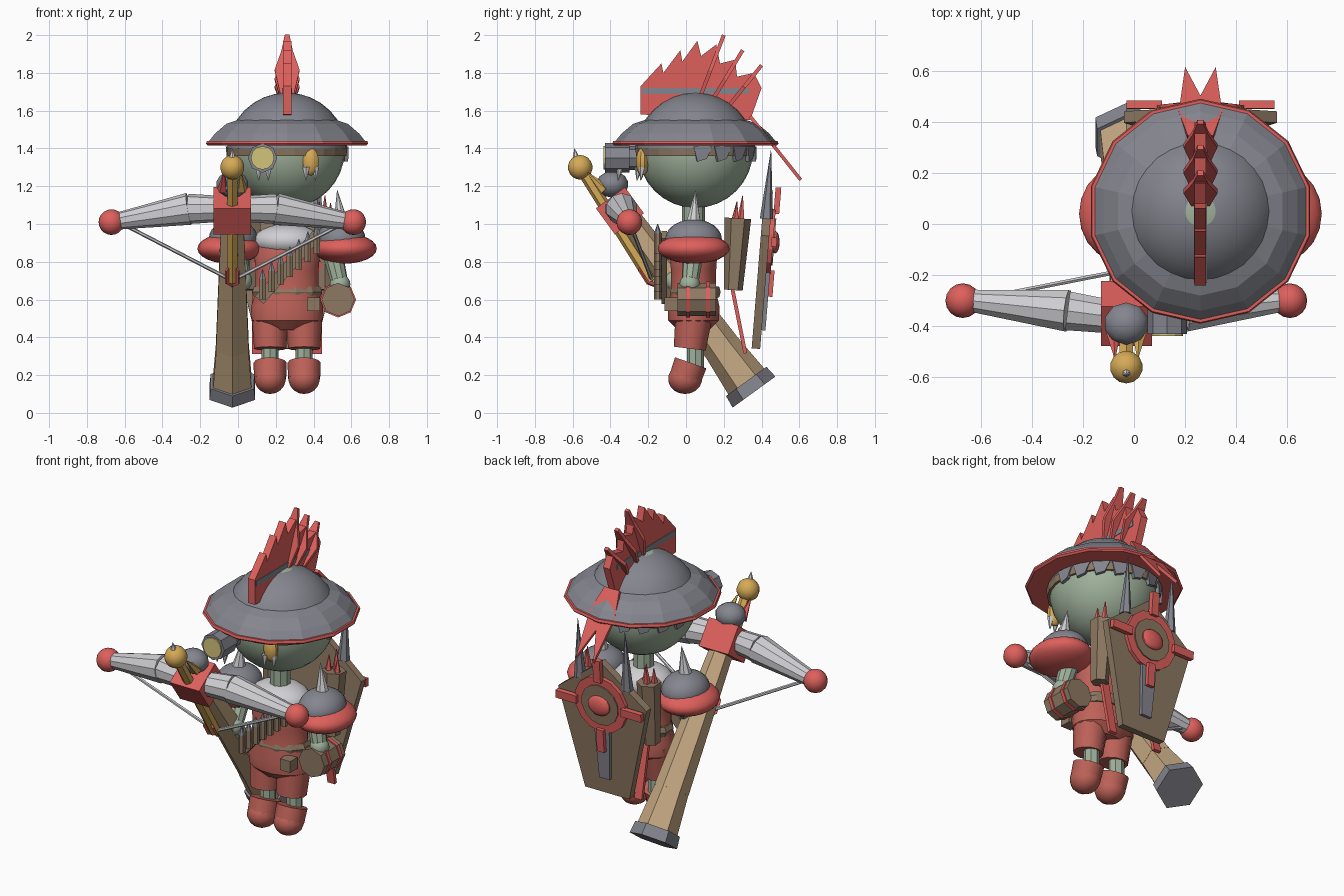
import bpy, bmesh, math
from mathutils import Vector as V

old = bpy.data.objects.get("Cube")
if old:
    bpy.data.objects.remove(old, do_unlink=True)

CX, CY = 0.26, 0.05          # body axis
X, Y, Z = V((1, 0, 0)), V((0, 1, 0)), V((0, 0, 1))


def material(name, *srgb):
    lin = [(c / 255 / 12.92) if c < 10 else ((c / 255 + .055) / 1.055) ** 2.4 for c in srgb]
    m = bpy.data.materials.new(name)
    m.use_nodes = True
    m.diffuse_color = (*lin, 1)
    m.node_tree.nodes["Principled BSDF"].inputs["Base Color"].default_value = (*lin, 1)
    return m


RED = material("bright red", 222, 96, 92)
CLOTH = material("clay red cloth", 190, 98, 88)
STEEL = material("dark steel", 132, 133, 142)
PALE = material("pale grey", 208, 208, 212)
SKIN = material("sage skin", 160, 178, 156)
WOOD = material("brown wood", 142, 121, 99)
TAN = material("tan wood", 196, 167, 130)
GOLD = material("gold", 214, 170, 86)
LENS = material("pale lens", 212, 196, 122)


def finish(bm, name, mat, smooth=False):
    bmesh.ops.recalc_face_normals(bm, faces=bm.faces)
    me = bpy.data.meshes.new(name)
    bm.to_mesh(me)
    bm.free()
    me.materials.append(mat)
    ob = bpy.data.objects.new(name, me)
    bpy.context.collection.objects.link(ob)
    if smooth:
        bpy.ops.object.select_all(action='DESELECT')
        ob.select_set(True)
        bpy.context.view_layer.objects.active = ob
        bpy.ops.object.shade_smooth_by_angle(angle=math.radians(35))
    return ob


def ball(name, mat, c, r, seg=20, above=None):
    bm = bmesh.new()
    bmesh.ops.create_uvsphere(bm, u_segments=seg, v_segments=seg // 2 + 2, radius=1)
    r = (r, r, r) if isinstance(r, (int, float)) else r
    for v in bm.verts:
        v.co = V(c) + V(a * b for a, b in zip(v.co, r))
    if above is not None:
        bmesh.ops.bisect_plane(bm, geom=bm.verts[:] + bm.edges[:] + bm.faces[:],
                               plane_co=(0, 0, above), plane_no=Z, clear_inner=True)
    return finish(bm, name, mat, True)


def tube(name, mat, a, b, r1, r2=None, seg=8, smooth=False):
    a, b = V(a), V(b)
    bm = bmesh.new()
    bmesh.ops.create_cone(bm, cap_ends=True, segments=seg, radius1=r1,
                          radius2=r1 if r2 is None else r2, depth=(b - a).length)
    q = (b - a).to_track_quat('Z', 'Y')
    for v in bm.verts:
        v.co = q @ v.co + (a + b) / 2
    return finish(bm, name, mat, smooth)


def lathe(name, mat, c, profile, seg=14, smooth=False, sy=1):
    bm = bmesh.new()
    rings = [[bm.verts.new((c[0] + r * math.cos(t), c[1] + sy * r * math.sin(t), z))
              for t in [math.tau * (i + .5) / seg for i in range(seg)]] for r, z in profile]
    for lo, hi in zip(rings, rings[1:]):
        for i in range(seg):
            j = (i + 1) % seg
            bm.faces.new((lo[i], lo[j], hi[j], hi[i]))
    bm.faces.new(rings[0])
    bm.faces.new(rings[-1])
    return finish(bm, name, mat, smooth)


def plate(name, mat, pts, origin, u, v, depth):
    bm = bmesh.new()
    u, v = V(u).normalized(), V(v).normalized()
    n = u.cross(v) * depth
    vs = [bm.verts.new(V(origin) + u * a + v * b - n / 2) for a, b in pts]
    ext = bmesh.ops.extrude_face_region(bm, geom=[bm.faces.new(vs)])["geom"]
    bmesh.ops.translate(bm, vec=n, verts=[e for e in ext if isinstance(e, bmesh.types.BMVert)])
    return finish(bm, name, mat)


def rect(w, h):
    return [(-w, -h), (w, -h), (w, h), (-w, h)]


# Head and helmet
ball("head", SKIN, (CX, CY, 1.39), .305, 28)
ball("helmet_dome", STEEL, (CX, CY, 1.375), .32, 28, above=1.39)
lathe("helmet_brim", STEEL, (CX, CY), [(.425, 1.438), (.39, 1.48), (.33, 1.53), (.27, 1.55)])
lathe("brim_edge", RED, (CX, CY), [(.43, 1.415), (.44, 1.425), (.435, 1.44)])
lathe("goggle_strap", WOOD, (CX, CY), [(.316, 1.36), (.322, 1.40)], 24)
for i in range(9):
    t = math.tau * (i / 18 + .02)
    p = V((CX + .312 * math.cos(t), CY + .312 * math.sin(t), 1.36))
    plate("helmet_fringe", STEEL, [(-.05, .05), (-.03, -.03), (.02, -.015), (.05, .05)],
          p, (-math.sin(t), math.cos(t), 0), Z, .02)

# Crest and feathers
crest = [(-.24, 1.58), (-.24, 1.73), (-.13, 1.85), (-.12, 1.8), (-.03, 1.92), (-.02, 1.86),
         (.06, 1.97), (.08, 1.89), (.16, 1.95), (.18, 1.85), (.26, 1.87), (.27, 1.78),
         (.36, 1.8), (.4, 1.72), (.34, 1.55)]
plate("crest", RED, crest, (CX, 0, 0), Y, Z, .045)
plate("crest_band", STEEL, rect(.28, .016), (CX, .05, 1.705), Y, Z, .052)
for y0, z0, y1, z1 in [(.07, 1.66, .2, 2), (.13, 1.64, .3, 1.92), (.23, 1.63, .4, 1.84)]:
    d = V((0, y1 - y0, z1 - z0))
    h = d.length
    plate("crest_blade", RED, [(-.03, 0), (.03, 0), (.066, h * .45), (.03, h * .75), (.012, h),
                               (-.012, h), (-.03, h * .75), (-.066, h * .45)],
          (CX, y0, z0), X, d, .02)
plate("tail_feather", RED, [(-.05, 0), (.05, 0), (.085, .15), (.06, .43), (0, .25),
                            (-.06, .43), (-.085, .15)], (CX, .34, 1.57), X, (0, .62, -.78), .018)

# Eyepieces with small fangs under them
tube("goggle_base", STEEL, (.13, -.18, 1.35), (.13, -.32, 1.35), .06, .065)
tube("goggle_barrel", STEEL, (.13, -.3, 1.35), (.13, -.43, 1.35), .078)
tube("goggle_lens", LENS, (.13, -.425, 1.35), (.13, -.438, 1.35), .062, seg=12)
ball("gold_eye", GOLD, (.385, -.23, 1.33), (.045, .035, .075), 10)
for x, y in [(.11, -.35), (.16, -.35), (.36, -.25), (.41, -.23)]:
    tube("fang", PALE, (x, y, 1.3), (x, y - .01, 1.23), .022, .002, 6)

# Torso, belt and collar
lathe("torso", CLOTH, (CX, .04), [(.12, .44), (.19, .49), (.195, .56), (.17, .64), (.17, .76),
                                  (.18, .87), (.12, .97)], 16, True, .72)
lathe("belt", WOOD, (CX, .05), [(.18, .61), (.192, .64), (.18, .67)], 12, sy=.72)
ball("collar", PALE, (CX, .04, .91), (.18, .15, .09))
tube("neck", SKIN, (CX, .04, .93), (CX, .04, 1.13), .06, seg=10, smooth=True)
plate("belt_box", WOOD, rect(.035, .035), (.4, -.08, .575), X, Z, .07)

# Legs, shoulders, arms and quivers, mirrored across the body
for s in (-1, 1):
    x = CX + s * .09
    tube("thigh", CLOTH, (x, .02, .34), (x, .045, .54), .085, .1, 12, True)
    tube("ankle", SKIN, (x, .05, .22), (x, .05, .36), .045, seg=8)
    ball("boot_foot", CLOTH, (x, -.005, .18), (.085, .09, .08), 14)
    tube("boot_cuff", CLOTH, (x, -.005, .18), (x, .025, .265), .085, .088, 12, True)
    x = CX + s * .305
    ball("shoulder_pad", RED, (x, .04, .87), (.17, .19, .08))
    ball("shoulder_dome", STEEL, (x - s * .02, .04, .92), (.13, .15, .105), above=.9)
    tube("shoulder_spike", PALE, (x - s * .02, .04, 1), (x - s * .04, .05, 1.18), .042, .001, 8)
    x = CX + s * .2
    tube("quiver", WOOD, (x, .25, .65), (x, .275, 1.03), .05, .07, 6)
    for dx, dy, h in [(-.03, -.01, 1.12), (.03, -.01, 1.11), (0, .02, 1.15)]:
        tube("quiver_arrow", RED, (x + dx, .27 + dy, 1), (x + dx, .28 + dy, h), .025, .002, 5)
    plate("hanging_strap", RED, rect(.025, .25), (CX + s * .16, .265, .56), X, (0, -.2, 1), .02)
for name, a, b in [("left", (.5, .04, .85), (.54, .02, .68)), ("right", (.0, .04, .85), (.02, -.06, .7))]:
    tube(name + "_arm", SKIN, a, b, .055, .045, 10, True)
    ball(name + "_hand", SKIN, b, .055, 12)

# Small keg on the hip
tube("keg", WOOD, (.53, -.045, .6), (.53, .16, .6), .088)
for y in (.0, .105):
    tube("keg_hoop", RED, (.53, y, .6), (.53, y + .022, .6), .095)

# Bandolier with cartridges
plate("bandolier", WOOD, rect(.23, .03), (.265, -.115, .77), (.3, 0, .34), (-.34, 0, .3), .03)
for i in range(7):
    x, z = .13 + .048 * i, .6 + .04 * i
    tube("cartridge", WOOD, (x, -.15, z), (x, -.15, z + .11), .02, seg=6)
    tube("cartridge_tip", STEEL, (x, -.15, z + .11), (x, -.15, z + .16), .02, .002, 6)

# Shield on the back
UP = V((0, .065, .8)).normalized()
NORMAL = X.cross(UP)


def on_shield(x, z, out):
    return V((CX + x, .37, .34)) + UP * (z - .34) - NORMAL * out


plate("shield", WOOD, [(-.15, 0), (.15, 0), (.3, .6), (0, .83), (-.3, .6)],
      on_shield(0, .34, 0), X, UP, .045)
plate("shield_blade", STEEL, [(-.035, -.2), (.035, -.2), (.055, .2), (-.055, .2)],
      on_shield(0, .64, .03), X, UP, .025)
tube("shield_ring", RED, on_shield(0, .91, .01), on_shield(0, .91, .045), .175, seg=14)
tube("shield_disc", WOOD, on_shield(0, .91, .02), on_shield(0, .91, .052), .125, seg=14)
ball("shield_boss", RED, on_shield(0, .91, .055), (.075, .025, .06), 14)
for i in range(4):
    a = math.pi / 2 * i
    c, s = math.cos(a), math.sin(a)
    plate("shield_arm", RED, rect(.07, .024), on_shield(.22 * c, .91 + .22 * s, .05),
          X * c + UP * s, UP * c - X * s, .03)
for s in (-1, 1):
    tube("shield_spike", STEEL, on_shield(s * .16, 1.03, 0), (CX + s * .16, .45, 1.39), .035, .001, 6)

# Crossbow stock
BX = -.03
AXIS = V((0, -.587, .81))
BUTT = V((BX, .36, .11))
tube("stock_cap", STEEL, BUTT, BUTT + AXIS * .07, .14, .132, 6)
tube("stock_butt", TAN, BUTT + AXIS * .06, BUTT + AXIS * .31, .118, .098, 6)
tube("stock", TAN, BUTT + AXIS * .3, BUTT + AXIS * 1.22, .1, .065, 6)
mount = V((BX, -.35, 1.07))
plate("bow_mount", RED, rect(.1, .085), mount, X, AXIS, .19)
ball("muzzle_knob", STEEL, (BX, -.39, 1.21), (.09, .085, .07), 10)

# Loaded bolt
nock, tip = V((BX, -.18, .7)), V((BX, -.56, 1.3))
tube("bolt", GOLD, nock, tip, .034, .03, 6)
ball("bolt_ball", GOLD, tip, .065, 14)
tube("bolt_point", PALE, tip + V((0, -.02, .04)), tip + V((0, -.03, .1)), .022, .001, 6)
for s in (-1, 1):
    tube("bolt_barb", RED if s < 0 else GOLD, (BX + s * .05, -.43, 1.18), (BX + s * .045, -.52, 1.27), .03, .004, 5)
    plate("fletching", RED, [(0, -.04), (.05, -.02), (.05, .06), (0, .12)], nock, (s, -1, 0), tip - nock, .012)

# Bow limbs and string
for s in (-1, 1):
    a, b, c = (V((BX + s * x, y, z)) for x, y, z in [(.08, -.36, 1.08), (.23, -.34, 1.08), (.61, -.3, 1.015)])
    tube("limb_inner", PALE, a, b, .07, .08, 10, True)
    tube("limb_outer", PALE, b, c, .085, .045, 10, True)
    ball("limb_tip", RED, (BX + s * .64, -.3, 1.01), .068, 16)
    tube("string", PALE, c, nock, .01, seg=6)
══════
▸ Description of the task
Give back exactly the lines from the line containing "c, .085, .045, 10, True)" to the end of the entries, and no other lines.

▸ Output for this task
    tube("limb_outer", PALE, b, c, .085, .045, 10, True)
    ball("limb_tip", RED, (BX + s * .64, -.3, 1.01), .068, 16)
    tube("string", PALE, c, nock, .01, seg=6)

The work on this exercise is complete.